Supplied material:
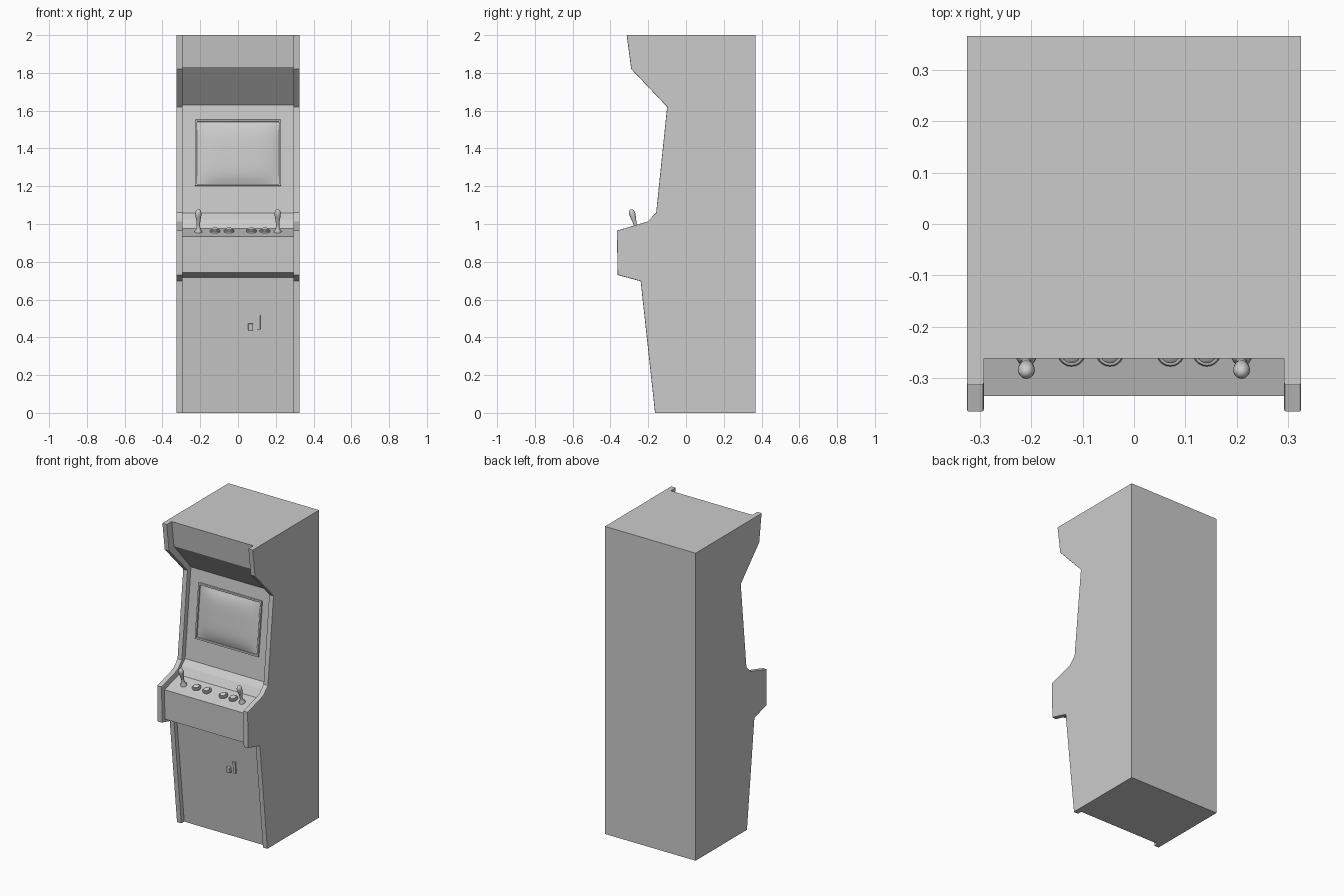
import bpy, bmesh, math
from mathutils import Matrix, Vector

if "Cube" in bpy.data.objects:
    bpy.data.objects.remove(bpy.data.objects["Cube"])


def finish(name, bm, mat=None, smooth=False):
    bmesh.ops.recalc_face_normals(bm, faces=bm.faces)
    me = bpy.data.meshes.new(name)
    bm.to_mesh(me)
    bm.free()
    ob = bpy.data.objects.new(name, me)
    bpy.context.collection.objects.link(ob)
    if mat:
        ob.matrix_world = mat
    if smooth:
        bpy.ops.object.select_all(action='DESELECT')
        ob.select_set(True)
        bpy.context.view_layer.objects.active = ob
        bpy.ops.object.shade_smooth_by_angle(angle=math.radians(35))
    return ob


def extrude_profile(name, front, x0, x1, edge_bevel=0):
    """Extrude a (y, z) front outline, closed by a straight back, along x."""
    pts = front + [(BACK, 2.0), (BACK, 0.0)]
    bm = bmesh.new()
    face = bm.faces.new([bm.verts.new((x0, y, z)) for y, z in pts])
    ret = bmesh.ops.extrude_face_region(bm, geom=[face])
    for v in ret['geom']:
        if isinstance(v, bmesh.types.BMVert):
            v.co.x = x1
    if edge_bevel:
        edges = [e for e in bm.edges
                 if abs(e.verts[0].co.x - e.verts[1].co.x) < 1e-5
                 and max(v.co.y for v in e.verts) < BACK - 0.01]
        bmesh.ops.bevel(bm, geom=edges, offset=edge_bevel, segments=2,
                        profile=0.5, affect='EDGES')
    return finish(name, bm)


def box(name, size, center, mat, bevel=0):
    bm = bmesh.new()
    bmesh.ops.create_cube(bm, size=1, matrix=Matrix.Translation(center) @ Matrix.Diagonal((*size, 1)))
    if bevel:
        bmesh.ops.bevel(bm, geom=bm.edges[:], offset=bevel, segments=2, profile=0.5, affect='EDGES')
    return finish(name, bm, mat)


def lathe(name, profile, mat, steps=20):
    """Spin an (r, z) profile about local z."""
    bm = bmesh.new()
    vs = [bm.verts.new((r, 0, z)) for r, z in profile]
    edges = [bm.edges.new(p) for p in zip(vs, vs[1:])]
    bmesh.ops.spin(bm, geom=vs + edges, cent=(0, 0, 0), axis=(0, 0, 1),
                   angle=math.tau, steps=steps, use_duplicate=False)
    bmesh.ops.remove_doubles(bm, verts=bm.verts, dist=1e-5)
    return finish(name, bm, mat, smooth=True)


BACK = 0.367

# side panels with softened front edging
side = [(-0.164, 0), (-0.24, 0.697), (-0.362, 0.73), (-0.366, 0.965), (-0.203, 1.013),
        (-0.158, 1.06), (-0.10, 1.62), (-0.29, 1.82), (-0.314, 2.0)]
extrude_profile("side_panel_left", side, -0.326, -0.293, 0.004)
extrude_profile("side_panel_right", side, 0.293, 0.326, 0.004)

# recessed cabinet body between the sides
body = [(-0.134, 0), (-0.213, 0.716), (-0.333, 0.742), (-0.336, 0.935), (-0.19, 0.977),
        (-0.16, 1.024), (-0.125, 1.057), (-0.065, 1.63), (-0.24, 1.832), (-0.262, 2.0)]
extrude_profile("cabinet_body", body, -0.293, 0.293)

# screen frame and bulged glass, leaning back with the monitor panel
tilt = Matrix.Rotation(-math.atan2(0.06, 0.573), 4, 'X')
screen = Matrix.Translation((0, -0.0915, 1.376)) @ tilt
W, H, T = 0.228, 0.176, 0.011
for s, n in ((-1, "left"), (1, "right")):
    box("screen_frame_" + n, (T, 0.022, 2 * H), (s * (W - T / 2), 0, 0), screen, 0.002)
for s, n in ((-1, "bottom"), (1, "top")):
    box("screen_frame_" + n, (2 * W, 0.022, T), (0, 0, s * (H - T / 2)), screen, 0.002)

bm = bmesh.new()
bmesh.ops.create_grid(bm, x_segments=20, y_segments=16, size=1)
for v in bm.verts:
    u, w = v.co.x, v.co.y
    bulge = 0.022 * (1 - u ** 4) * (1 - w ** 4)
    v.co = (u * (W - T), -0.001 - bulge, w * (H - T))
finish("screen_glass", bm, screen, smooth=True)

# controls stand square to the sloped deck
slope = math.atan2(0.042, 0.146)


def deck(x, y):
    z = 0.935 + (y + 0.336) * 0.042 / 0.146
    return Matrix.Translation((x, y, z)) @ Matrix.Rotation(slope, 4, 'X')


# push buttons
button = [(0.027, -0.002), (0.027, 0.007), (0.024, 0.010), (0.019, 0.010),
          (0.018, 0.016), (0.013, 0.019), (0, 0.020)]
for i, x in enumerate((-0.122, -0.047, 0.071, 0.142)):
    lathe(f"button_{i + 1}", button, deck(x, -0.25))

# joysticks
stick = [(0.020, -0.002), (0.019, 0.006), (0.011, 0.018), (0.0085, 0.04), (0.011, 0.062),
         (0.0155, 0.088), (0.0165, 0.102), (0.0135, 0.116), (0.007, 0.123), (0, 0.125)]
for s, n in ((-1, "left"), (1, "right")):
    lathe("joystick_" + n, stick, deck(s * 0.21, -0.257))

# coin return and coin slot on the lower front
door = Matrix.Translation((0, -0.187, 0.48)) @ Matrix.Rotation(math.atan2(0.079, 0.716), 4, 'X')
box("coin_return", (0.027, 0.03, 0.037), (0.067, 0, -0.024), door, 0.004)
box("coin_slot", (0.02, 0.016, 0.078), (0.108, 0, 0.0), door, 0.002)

...

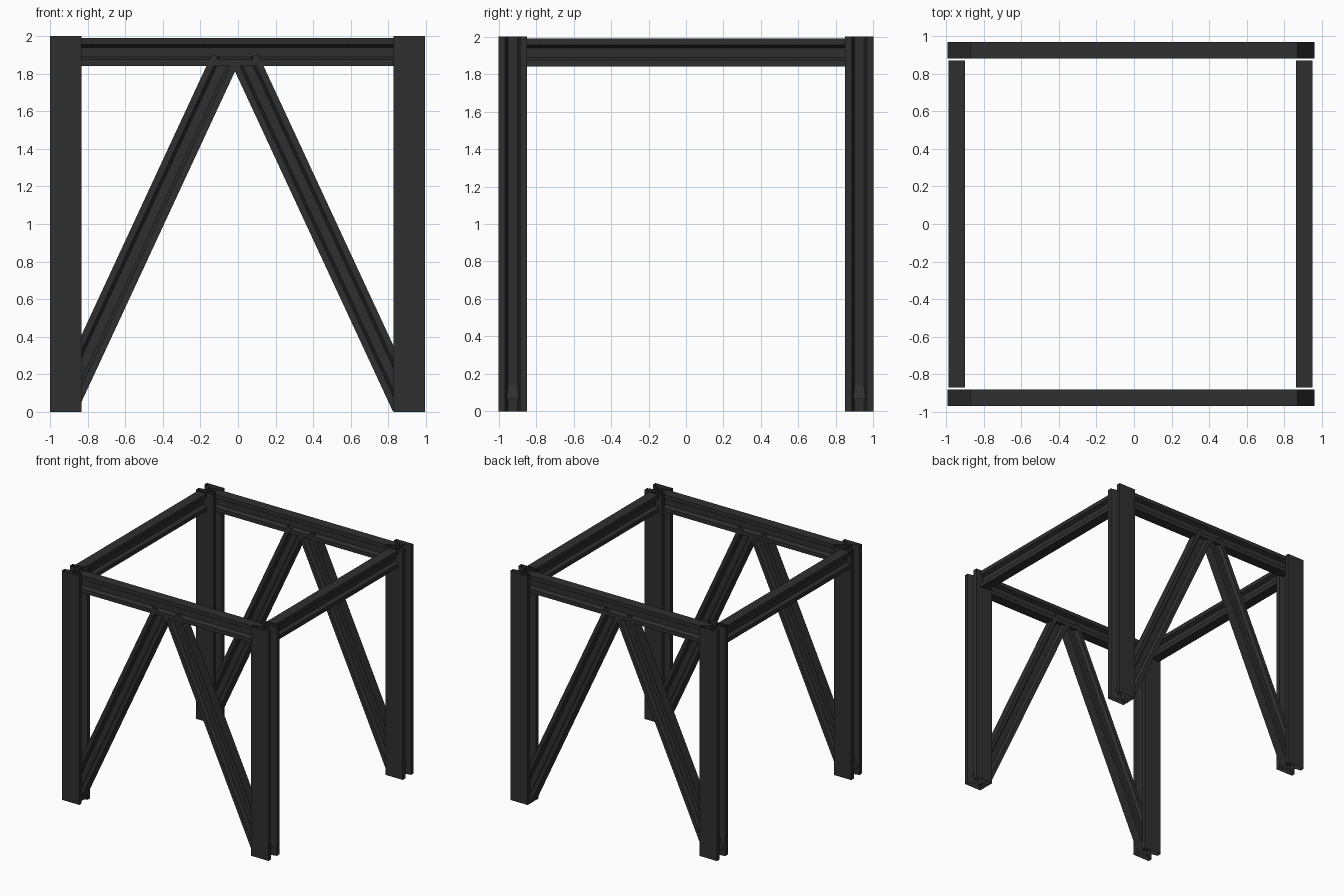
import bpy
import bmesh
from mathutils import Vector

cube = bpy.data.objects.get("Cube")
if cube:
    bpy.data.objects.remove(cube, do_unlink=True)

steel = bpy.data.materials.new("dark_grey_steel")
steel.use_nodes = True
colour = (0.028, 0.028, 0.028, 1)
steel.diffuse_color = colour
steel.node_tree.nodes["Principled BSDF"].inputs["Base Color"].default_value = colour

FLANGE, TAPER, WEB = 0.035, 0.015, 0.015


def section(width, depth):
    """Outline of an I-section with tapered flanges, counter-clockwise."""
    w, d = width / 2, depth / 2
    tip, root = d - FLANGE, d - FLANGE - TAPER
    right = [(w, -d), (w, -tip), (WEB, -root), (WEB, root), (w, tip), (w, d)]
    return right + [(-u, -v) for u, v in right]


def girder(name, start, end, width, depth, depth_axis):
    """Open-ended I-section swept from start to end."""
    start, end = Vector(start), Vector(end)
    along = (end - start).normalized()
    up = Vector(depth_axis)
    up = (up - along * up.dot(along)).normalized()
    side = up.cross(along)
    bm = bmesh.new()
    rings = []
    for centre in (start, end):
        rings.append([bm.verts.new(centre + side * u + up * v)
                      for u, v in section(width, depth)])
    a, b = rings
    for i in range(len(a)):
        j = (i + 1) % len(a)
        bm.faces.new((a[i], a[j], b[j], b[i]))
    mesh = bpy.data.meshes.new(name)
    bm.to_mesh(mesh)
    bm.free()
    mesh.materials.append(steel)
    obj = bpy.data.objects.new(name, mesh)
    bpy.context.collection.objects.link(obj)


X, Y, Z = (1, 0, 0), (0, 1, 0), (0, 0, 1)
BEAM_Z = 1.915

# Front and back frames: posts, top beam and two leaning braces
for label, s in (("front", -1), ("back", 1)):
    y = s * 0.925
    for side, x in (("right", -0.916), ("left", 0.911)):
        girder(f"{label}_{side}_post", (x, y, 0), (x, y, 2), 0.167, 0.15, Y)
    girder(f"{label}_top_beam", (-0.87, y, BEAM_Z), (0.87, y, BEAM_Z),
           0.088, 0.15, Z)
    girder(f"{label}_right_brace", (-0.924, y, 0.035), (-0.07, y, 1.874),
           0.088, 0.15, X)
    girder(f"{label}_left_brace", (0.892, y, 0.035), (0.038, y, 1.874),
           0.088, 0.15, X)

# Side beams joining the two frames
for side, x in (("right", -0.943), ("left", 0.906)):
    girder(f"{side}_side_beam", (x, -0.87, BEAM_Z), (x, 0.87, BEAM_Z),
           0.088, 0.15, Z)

Task: Look above for the line with "# side panels with softened front edging" and the line with "body, -0.293, 0.293)", and reproduce exactly those two lines plus every line between, nothing more.

Answer below:
# side panels with softened front edging
side = [(-0.164, 0), (-0.24, 0.697), (-0.362, 0.73), (-0.366, 0.965), (-0.203, 1.013),
        (-0.158, 1.06), (-0.10, 1.62), (-0.29, 1.82), (-0.314, 2.0)]
extrude_profile("side_panel_left", side, -0.326, -0.293, 0.004)
extrude_profile("side_panel_right", side, 0.293, 0.326, 0.004)

# recessed cabinet body between the sides
body = [(-0.134, 0), (-0.213, 0.716), (-0.333, 0.742), (-0.336, 0.935), (-0.19, 0.977),
        (-0.16, 1.024), (-0.125, 1.057), (-0.065, 1.63), (-0.24, 1.832), (-0.262, 2.0)]
extrude_profile("cabinet_body", body, -0.293, 0.293)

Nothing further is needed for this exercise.